| WORK INSTRUCTION |
Each record below should appear again exactly as written.

Plain-text document sources:

***

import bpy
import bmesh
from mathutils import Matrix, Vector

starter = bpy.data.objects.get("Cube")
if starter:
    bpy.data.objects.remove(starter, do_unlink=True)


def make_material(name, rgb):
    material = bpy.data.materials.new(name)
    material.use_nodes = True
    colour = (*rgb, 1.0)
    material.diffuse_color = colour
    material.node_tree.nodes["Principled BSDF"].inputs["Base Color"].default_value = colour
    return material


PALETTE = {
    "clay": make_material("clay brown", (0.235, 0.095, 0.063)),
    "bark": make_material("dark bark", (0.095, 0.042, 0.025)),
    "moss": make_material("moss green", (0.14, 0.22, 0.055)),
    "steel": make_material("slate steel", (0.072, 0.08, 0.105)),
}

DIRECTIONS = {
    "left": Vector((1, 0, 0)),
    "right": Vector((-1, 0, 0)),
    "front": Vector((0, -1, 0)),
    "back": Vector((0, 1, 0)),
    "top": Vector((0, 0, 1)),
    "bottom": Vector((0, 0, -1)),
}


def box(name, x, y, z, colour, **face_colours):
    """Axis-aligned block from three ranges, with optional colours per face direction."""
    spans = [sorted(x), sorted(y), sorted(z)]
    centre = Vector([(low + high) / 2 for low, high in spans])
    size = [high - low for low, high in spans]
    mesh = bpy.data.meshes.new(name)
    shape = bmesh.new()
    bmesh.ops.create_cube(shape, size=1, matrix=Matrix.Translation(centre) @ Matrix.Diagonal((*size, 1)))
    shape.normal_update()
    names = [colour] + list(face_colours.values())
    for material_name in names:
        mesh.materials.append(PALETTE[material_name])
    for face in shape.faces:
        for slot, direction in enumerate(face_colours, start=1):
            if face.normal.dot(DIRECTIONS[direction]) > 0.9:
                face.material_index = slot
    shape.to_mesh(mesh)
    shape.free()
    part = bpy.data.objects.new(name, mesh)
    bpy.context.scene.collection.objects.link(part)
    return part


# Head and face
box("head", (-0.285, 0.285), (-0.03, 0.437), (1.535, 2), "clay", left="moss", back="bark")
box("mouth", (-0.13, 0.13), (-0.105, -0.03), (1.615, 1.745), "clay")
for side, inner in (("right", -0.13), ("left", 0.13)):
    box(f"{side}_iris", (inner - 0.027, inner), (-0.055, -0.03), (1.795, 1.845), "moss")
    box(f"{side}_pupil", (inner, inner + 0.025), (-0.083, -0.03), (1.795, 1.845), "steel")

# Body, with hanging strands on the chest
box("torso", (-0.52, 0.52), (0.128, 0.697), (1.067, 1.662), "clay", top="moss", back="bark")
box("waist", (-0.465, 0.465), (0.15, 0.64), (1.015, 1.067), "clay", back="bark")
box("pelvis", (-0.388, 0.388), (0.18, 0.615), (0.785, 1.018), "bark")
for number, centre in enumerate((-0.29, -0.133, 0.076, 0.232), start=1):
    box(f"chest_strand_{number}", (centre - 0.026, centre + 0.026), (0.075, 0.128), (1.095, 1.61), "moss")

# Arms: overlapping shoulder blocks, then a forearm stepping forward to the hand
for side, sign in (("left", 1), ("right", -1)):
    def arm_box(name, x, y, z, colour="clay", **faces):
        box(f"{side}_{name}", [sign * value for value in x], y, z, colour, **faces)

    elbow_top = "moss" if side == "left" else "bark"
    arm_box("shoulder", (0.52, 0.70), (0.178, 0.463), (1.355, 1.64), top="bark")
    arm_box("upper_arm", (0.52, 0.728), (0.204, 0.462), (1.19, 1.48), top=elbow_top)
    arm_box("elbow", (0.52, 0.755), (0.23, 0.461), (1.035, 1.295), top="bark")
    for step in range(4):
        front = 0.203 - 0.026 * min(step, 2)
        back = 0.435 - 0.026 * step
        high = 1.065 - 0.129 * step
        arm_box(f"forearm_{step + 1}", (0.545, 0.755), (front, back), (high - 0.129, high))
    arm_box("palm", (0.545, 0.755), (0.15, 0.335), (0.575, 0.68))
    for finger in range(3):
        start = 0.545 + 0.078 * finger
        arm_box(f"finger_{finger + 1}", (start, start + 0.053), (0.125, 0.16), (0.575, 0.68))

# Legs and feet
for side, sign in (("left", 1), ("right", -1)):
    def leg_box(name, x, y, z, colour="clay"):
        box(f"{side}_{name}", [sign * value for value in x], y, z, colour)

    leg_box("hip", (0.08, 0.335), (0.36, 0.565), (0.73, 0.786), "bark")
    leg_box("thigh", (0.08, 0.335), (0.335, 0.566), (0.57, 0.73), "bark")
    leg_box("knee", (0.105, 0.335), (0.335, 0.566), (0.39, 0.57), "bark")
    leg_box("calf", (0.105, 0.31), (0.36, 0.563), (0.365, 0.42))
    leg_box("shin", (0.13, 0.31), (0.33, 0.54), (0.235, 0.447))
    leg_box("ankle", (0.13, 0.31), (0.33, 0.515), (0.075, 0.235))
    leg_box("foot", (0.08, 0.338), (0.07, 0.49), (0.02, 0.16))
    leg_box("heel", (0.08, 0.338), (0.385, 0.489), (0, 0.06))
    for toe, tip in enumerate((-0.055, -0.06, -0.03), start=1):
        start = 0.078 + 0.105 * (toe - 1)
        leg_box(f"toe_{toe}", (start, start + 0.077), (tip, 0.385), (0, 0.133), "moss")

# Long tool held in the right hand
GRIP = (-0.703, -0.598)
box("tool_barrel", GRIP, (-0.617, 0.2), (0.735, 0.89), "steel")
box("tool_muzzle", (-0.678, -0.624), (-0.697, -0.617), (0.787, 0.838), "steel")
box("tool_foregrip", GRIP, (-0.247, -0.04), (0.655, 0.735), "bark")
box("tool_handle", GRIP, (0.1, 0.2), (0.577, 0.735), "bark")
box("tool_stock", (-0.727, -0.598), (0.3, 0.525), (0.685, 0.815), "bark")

***

| RESPONSE BELOW |
import bpy
import bmesh
from mathutils import Matrix, Vector

starter = bpy.data.objects.get("Cube")
if starter:
    bpy.data.objects.remove(starter, do_unlink=True)


def make_material(name, rgb):
    material = bpy.data.materials.new(name)
    material.use_nodes = True
    colour = (*rgb, 1.0)
    material.diffuse_color = colour
    material.node_tree.nodes["Principled BSDF"].inputs["Base Color"].default_value = colour
    return material


PALETTE = {
    "clay": make_material("clay brown", (0.235, 0.095, 0.063)),
    "bark": make_material("dark bark", (0.095, 0.042, 0.025)),
    "moss": make_material("moss green", (0.14, 0.22, 0.055)),
    "steel": make_material("slate steel", (0.072, 0.08, 0.105)),
}

DIRECTIONS = {
    "left": Vector((1, 0, 0)),
    "right": Vector((-1, 0, 0)),
    "front": Vector((0, -1, 0)),
    "back": Vector((0, 1, 0)),
    "top": Vector((0, 0, 1)),
    "bottom": Vector((0, 0, -1)),
}


def box(name, x, y, z, colour, **face_colours):
    """Axis-aligned block from three ranges, with optional colours per face direction."""
    spans = [sorted(x), sorted(y), sorted(z)]
    centre = Vector([(low + high) / 2 for low, high in spans])
    size = [high - low for low, high in spans]
    mesh = bpy.data.meshes.new(name)
    shape = bmesh.new()
    bmesh.ops.create_cube(shape, size=1, matrix=Matrix.Translation(centre) @ Matrix.Diagonal((*size, 1)))
    shape.normal_update()
    names = [colour] + list(face_colours.values())
    for material_name in names:
        mesh.materials.append(PALETTE[material_name])
    for face in shape.faces:
        for slot, direction in enumerate(face_colours, start=1):
            if face.normal.dot(DIRECTIONS[direction]) > 0.9:
                face.material_index = slot
    shape.to_mesh(mesh)
    shape.free()
    part = bpy.data.objects.new(name, mesh)
    bpy.context.scene.collection.objects.link(part)
    return part


# Head and face
box("head", (-0.285, 0.285), (-0.03, 0.437), (1.535, 2), "clay", left="moss", back="bark")
box("mouth", (-0.13, 0.13), (-0.105, -0.03), (1.615, 1.745), "clay")
for side, inner in (("right", -0.13), ("left", 0.13)):
    box(f"{side}_iris", (inner - 0.027, inner), (-0.055, -0.03), (1.795, 1.845), "moss")
    box(f"{side}_pupil", (inner, inner + 0.025), (-0.083, -0.03), (1.795, 1.845), "steel")

# Body, with hanging strands on the chest
box("torso", (-0.52, 0.52), (0.128, 0.697), (1.067, 1.662), "clay", top="moss", back="bark")
box("waist", (-0.465, 0.465), (0.15, 0.64), (1.015, 1.067), "clay", back="bark")
box("pelvis", (-0.388, 0.388), (0.18, 0.615), (0.785, 1.018), "bark")
for number, centre in enumerate((-0.29, -0.133, 0.076, 0.232), start=1):
    box(f"chest_strand_{number}", (centre - 0.026, centre + 0.026), (0.075, 0.128), (1.095, 1.61), "moss")

# Arms: overlapping shoulder blocks, then a forearm stepping forward to the hand
for side, sign in (("left", 1), ("right", -1)):
    def arm_box(name, x, y, z, colour="clay", **faces):
        box(f"{side}_{name}", [sign * value for value in x], y, z, colour, **faces)

    elbow_top = "moss" if side == "left" else "bark"
    arm_box("shoulder", (0.52, 0.70), (0.178, 0.463), (1.355, 1.64), top="bark")
    arm_box("upper_arm", (0.52, 0.728), (0.204, 0.462), (1.19, 1.48), top=elbow_top)
    arm_box("elbow", (0.52, 0.755), (0.23, 0.461), (1.035, 1.295), top="bark")
    for step in range(4):
        front = 0.203 - 0.026 * min(step, 2)
        back = 0.435 - 0.026 * step
        high = 1.065 - 0.129 * step
        arm_box(f"forearm_{step + 1}", (0.545, 0.755), (front, back), (high - 0.129, high))
    arm_box("palm", (0.545, 0.755), (0.15, 0.335), (0.575, 0.68))
    for finger in range(3):
        start = 0.545 + 0.078 * finger
        arm_box(f"finger_{finger + 1}", (start, start + 0.053), (0.125, 0.16), (0.575, 0.68))

# Legs and feet
for side, sign in (("left", 1), ("right", -1)):
    def leg_box(name, x, y, z, colour="clay"):
        box(f"{side}_{name}", [sign * value for value in x], y, z, colour)

    leg_box("hip", (0.08, 0.335), (0.36, 0.565), (0.73, 0.786), "bark")
    leg_box("thigh", (0.08, 0.335), (0.335, 0.566), (0.57, 0.73), "bark")
    leg_box("knee", (0.105, 0.335), (0.335, 0.566), (0.39, 0.57), "bark")
    leg_box("calf", (0.105, 0.31), (0.36, 0.563), (0.365, 0.42))
    leg_box("shin", (0.13, 0.31), (0.33, 0.54), (0.235, 0.447))
    leg_box("ankle", (0.13, 0.31), (0.33, 0.515), (0.075, 0.235))
    leg_box("foot", (0.08, 0.338), (0.07, 0.49), (0.02, 0.16))
    leg_box("heel", (0.08, 0.338), (0.385, 0.489), (0, 0.06))
    for toe, tip in enumerate((-0.055, -0.06, -0.03), start=1):
        start = 0.078 + 0.105 * (toe - 1)
        leg_box(f"toe_{toe}", (start, start + 0.077), (tip, 0.385), (0, 0.133), "moss")

# Long tool held in the right hand
GRIP = (-0.703, -0.598)
box("tool_barrel", GRIP, (-0.617, 0.2), (0.735, 0.89), "steel")
box("tool_muzzle", (-0.678, -0.624), (-0.697, -0.617), (0.787, 0.838), "steel")
box("tool_foregrip", GRIP, (-0.247, -0.04), (0.655, 0.735), "bark")
box("tool_handle", GRIP, (0.1, 0.2), (0.577, 0.735), "bark")
box("tool_stock", (-0.727, -0.598), (0.3, 0.525), (0.685, 0.815), "bark")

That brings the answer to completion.